> _REQUIRED ACTION_: Once you reach the line containing "0.715, RED, 96)" in the entries below, write out that line and each one after it down to the line containing "location=(x, -0.30, 0.707))", exactly and with nothing added.

--

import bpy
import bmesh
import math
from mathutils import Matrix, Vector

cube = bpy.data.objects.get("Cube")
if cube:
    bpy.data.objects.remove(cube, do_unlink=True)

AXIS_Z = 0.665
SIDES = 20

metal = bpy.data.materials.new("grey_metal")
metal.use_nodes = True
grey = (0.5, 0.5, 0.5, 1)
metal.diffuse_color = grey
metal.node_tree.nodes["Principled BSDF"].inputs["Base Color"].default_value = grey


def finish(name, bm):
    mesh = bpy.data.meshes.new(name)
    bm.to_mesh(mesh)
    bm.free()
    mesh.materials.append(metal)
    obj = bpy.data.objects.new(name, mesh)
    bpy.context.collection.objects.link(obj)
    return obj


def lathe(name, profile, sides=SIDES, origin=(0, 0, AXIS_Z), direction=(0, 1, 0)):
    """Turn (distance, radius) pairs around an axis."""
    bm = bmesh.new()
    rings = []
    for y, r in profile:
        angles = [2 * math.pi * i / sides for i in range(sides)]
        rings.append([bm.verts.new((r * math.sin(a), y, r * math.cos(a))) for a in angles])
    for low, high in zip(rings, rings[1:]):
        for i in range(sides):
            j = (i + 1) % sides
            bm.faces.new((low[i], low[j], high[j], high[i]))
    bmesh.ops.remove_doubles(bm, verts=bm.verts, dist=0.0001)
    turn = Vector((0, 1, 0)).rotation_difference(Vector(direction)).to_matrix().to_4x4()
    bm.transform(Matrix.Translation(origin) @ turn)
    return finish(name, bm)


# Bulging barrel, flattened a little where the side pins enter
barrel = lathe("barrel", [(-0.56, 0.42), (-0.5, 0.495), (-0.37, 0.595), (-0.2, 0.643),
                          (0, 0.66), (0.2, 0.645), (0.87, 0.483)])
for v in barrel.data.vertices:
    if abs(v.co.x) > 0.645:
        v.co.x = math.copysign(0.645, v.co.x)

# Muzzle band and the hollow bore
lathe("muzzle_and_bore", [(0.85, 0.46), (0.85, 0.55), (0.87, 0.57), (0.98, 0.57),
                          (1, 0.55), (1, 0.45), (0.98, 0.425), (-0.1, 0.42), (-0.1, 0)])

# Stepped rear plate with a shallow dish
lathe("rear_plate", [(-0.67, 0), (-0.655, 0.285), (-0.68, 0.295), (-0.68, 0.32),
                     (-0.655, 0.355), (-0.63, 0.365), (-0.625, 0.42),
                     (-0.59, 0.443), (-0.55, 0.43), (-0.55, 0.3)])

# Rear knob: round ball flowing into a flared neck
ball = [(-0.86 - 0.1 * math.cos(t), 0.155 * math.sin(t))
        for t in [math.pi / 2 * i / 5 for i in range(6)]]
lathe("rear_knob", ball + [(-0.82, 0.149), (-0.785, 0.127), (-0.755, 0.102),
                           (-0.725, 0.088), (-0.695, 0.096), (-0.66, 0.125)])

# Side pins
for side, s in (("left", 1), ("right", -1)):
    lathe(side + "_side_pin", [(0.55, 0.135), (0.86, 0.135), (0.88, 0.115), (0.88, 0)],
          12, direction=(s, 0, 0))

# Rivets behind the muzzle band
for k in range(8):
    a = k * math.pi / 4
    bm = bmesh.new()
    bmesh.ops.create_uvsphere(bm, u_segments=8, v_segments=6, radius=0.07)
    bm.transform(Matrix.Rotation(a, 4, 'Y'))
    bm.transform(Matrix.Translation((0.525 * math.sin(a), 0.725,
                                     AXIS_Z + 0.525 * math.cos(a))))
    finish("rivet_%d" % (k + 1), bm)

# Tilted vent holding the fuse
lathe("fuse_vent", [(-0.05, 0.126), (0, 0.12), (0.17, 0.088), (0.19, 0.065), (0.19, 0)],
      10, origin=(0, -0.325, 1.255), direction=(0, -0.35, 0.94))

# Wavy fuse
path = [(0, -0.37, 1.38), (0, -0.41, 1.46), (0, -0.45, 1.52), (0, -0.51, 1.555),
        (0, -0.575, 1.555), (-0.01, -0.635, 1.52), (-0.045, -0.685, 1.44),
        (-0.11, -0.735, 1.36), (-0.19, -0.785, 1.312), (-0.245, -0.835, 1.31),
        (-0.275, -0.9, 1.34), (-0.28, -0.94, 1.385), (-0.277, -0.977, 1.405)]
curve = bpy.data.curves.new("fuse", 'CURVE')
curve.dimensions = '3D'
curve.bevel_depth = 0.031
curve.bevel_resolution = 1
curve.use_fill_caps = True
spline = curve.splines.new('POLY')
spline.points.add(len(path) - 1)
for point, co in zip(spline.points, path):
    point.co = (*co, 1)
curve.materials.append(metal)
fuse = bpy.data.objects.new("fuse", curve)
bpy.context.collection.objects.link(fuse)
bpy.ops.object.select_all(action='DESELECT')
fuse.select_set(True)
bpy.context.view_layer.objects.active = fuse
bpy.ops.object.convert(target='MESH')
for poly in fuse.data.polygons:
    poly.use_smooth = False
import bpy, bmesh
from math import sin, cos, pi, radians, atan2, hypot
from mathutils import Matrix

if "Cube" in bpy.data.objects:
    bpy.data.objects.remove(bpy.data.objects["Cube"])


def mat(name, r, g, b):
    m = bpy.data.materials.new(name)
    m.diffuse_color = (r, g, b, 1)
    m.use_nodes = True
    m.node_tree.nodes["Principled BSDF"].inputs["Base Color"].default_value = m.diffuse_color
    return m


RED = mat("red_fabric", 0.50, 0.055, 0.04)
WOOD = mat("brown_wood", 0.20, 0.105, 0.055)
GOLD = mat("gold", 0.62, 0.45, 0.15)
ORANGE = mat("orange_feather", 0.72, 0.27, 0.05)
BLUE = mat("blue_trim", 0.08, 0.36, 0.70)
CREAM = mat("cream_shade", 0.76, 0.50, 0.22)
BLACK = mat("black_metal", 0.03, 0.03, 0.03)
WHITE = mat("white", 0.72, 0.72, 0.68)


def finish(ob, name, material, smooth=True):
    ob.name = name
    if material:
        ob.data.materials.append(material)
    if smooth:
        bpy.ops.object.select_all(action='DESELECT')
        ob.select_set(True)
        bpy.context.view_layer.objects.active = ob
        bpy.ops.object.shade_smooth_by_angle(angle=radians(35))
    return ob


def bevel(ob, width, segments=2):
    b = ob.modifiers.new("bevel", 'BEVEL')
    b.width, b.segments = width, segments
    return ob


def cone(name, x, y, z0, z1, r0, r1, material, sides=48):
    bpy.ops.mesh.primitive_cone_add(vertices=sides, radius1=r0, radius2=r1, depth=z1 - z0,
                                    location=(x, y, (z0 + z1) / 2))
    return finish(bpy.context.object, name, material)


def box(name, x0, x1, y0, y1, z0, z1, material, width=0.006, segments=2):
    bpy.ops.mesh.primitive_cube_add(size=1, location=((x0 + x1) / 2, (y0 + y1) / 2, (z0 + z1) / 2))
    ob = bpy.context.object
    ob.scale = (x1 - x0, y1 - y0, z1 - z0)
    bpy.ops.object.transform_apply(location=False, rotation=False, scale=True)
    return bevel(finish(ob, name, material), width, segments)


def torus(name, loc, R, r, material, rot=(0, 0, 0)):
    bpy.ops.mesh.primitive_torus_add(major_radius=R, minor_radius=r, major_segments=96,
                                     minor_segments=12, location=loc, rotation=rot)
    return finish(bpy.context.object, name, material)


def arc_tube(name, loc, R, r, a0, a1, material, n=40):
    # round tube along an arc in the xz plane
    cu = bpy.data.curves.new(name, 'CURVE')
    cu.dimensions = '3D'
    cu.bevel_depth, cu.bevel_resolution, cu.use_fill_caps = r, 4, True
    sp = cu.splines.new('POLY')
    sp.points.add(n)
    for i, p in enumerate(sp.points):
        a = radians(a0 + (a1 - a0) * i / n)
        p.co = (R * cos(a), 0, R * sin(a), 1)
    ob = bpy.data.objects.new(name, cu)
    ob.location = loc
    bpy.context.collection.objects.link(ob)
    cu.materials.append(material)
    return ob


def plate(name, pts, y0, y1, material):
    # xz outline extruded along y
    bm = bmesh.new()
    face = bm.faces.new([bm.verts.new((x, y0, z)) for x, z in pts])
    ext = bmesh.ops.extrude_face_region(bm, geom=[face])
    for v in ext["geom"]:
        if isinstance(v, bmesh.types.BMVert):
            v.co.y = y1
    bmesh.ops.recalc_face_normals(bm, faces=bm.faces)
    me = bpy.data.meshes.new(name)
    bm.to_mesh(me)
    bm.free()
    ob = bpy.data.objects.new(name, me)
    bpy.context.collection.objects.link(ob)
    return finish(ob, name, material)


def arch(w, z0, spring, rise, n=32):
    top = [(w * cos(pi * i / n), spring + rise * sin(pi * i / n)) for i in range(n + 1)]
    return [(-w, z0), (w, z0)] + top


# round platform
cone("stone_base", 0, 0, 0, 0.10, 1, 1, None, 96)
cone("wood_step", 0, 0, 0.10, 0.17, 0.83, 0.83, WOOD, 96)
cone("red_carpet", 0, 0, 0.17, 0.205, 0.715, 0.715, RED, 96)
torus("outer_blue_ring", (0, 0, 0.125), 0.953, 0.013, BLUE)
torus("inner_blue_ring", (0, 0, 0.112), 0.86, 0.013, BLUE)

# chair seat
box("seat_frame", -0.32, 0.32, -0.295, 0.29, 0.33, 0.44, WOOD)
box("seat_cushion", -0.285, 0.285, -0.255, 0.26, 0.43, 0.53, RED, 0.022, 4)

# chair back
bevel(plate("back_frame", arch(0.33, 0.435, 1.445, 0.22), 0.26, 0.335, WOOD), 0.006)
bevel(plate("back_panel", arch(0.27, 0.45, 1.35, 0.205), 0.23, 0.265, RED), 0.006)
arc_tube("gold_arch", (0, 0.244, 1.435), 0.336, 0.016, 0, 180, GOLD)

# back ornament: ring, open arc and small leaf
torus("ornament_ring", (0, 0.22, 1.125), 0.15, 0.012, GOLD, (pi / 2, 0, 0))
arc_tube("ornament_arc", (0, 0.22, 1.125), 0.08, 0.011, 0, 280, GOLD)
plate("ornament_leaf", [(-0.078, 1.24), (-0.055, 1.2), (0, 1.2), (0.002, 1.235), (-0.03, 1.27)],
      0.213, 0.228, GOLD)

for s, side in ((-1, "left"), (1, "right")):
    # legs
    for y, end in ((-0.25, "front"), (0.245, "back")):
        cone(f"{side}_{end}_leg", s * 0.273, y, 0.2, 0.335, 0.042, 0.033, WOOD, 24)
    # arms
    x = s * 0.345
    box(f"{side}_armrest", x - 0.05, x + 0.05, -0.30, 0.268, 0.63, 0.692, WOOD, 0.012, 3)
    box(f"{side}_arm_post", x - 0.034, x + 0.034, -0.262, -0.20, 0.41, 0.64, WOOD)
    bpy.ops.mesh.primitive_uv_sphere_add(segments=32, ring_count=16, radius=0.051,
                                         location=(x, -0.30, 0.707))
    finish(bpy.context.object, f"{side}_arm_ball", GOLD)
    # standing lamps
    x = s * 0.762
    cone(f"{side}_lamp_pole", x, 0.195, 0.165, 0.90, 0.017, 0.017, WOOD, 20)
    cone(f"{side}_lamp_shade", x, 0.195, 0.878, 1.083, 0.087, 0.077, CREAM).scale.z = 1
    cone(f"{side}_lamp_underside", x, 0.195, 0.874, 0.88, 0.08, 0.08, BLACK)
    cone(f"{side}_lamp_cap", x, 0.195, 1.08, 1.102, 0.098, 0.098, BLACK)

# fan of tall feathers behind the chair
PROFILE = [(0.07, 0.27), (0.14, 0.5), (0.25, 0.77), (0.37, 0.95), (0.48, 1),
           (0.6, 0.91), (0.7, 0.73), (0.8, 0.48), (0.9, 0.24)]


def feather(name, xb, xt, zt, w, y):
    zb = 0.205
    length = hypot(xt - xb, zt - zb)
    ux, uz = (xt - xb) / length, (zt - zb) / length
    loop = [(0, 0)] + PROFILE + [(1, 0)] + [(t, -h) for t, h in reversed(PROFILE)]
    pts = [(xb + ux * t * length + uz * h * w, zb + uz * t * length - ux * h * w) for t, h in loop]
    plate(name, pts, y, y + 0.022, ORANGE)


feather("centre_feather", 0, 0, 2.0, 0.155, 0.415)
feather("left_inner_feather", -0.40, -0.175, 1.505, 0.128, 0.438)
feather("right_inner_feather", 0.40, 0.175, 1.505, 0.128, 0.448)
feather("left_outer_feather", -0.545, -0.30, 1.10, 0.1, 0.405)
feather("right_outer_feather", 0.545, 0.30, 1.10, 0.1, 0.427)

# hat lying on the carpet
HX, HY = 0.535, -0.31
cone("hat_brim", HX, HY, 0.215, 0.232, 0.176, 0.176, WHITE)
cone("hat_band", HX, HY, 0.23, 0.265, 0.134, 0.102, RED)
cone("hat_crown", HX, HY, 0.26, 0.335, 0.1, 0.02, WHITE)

--

> _OUTPUT OF THE EXERCISE_:
cone("red_carpet", 0, 0, 0.17, 0.205, 0.715, 0.715, RED, 96)
torus("outer_blue_ring", (0, 0, 0.125), 0.953, 0.013, BLUE)
torus("inner_blue_ring", (0, 0, 0.112), 0.86, 0.013, BLUE)

# chair seat
box("seat_frame", -0.32, 0.32, -0.295, 0.29, 0.33, 0.44, WOOD)
box("seat_cushion", -0.285, 0.285, -0.255, 0.26, 0.43, 0.53, RED, 0.022, 4)

# chair back
bevel(plate("back_frame", arch(0.33, 0.435, 1.445, 0.22), 0.26, 0.335, WOOD), 0.006)
bevel(plate("back_panel", arch(0.27, 0.45, 1.35, 0.205), 0.23, 0.265, RED), 0.006)
arc_tube("gold_arch", (0, 0.244, 1.435), 0.336, 0.016, 0, 180, GOLD)

# back ornament: ring, open arc and small leaf
torus("ornament_ring", (0, 0.22, 1.125), 0.15, 0.012, GOLD, (pi / 2, 0, 0))
arc_tube("ornament_arc", (0, 0.22, 1.125), 0.08, 0.011, 0, 280, GOLD)
plate("ornament_leaf", [(-0.078, 1.24), (-0.055, 1.2), (0, 1.2), (0.002, 1.235), (-0.03, 1.27)],
      0.213, 0.228, GOLD)

for s, side in ((-1, "left"), (1, "right")):
    # legs
    for y, end in ((-0.25, "front"), (0.245, "back")):
        cone(f"{side}_{end}_leg", s * 0.273, y, 0.2, 0.335, 0.042, 0.033, WOOD, 24)
    # arms
    x = s * 0.345
    box(f"{side}_armrest", x - 0.05, x + 0.05, -0.30, 0.268, 0.63, 0.692, WOOD, 0.012, 3)
    box(f"{side}_arm_post", x - 0.034, x + 0.034, -0.262, -0.20, 0.41, 0.64, WOOD)
    bpy.ops.mesh.primitive_uv_sphere_add(segments=32, ring_count=16, radius=0.051,
                                         location=(x, -0.30, 0.707))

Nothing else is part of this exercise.